# Exercise
Output every entry below exactly as it is written.

# Data in this exercise

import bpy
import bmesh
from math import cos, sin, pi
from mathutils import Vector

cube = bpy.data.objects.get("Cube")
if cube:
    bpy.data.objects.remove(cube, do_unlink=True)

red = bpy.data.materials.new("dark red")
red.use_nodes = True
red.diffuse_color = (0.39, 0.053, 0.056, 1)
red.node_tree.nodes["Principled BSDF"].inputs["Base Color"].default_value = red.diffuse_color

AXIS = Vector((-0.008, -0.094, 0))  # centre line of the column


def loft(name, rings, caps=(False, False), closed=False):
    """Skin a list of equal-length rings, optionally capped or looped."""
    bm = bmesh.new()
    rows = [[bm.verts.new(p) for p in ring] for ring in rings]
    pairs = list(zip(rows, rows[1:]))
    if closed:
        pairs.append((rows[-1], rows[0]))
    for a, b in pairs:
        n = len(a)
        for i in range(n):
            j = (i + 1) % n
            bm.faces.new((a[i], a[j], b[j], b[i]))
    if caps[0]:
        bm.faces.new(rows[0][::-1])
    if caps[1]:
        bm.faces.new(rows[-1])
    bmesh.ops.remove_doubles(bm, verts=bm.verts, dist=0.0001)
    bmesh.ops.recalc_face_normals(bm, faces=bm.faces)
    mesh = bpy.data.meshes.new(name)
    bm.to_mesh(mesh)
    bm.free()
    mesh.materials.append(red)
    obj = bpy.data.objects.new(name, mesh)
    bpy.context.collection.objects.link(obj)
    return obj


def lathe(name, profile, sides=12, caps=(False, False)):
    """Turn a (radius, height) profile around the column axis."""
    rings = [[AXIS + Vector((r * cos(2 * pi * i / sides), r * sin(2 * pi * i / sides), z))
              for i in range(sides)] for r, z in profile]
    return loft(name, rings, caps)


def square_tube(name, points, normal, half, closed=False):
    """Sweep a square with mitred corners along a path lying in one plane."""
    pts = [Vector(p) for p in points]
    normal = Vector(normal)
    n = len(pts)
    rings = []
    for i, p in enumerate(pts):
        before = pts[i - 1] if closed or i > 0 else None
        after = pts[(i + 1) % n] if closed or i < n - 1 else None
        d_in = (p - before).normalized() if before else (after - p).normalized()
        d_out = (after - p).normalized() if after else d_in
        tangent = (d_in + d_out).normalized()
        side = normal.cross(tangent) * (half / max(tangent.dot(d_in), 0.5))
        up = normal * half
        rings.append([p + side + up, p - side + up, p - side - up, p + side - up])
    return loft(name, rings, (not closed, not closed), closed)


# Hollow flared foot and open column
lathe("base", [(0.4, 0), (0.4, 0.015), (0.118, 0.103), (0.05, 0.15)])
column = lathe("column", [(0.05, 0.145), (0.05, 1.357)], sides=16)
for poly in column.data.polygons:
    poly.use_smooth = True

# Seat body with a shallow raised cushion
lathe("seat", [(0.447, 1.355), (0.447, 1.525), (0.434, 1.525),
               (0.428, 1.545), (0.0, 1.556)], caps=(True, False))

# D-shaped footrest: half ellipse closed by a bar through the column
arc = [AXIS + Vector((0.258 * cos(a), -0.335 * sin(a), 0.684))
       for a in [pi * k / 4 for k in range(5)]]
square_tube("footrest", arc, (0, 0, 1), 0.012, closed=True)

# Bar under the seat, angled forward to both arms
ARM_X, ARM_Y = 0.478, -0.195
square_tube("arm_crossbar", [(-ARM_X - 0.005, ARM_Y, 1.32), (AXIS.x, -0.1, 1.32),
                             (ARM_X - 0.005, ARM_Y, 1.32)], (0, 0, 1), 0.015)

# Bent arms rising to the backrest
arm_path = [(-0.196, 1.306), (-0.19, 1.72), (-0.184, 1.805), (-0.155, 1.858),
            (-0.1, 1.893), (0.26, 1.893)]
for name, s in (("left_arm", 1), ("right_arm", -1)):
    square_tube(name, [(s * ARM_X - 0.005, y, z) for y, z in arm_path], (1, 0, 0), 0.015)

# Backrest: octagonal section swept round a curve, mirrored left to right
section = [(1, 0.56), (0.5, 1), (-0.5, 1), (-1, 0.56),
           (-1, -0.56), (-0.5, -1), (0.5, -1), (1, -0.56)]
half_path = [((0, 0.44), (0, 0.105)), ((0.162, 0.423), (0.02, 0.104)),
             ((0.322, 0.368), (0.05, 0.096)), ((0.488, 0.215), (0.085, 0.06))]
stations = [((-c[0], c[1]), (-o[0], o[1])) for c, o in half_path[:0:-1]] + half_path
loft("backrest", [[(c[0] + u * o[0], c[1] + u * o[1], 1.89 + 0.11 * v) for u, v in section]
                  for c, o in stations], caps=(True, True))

# Exercise response
import bpy
import bmesh
from math import cos, sin, pi
from mathutils import Vector

cube = bpy.data.objects.get("Cube")
if cube:
    bpy.data.objects.remove(cube, do_unlink=True)

red = bpy.data.materials.new("dark red")
red.use_nodes = True
red.diffuse_color = (0.39, 0.053, 0.056, 1)
red.node_tree.nodes["Principled BSDF"].inputs["Base Color"].default_value = red.diffuse_color

AXIS = Vector((-0.008, -0.094, 0))  # centre line of the column


def loft(name, rings, caps=(False, False), closed=False):
    """Skin a list of equal-length rings, optionally capped or looped."""
    bm = bmesh.new()
    rows = [[bm.verts.new(p) for p in ring] for ring in rings]
    pairs = list(zip(rows, rows[1:]))
    if closed:
        pairs.append((rows[-1], rows[0]))
    for a, b in pairs:
        n = len(a)
        for i in range(n):
            j = (i + 1) % n
            bm.faces.new((a[i], a[j], b[j], b[i]))
    if caps[0]:
        bm.faces.new(rows[0][::-1])
    if caps[1]:
        bm.faces.new(rows[-1])
    bmesh.ops.remove_doubles(bm, verts=bm.verts, dist=0.0001)
    bmesh.ops.recalc_face_normals(bm, faces=bm.faces)
    mesh = bpy.data.meshes.new(name)
    bm.to_mesh(mesh)
    bm.free()
    mesh.materials.append(red)
    obj = bpy.data.objects.new(name, mesh)
    bpy.context.collection.objects.link(obj)
    return obj


def lathe(name, profile, sides=12, caps=(False, False)):
    """Turn a (radius, height) profile around the column axis."""
    rings = [[AXIS + Vector((r * cos(2 * pi * i / sides), r * sin(2 * pi * i / sides), z))
              for i in range(sides)] for r, z in profile]
    return loft(name, rings, caps)


def square_tube(name, points, normal, half, closed=False):
    """Sweep a square with mitred corners along a path lying in one plane."""
    pts = [Vector(p) for p in points]
    normal = Vector(normal)
    n = len(pts)
    rings = []
    for i, p in enumerate(pts):
        before = pts[i - 1] if closed or i > 0 else None
        after = pts[(i + 1) % n] if closed or i < n - 1 else None
        d_in = (p - before).normalized() if before else (after - p).normalized()
        d_out = (after - p).normalized() if after else d_in
        tangent = (d_in + d_out).normalized()
        side = normal.cross(tangent) * (half / max(tangent.dot(d_in), 0.5))
        up = normal * half
        rings.append([p + side + up, p - side + up, p - side - up, p + side - up])
    return loft(name, rings, (not closed, not closed), closed)


# Hollow flared foot and open column
lathe("base", [(0.4, 0), (0.4, 0.015), (0.118, 0.103), (0.05, 0.15)])
column = lathe("column", [(0.05, 0.145), (0.05, 1.357)], sides=16)
for poly in column.data.polygons:
    poly.use_smooth = True

# Seat body with a shallow raised cushion
lathe("seat", [(0.447, 1.355), (0.447, 1.525), (0.434, 1.525),
               (0.428, 1.545), (0.0, 1.556)], caps=(True, False))

# D-shaped footrest: half ellipse closed by a bar through the column
arc = [AXIS + Vector((0.258 * cos(a), -0.335 * sin(a), 0.684))
       for a in [pi * k / 4 for k in range(5)]]
square_tube("footrest", arc, (0, 0, 1), 0.012, closed=True)

# Bar under the seat, angled forward to both arms
ARM_X, ARM_Y = 0.478, -0.195
square_tube("arm_crossbar", [(-ARM_X - 0.005, ARM_Y, 1.32), (AXIS.x, -0.1, 1.32),
                             (ARM_X - 0.005, ARM_Y, 1.32)], (0, 0, 1), 0.015)

# Bent arms rising to the backrest
arm_path = [(-0.196, 1.306), (-0.19, 1.72), (-0.184, 1.805), (-0.155, 1.858),
            (-0.1, 1.893), (0.26, 1.893)]
for name, s in (("left_arm", 1), ("right_arm", -1)):
    square_tube(name, [(s * ARM_X - 0.005, y, z) for y, z in arm_path], (1, 0, 0), 0.015)

# Backrest: octagonal section swept round a curve, mirrored left to right
section = [(1, 0.56), (0.5, 1), (-0.5, 1), (-1, 0.56),
           (-1, -0.56), (-0.5, -1), (0.5, -1), (1, -0.56)]
half_path = [((0, 0.44), (0, 0.105)), ((0.162, 0.423), (0.02, 0.104)),
             ((0.322, 0.368), (0.05, 0.096)), ((0.488, 0.215), (0.085, 0.06))]
stations = [((-c[0], c[1]), (-o[0], o[1])) for c, o in half_path[:0:-1]] + half_path
loft("backrest", [[(c[0] + u * o[0], c[1] + u * o[1], 1.89 + 0.11 * v) for u, v in section]
                  for c, o in stations], caps=(True, True))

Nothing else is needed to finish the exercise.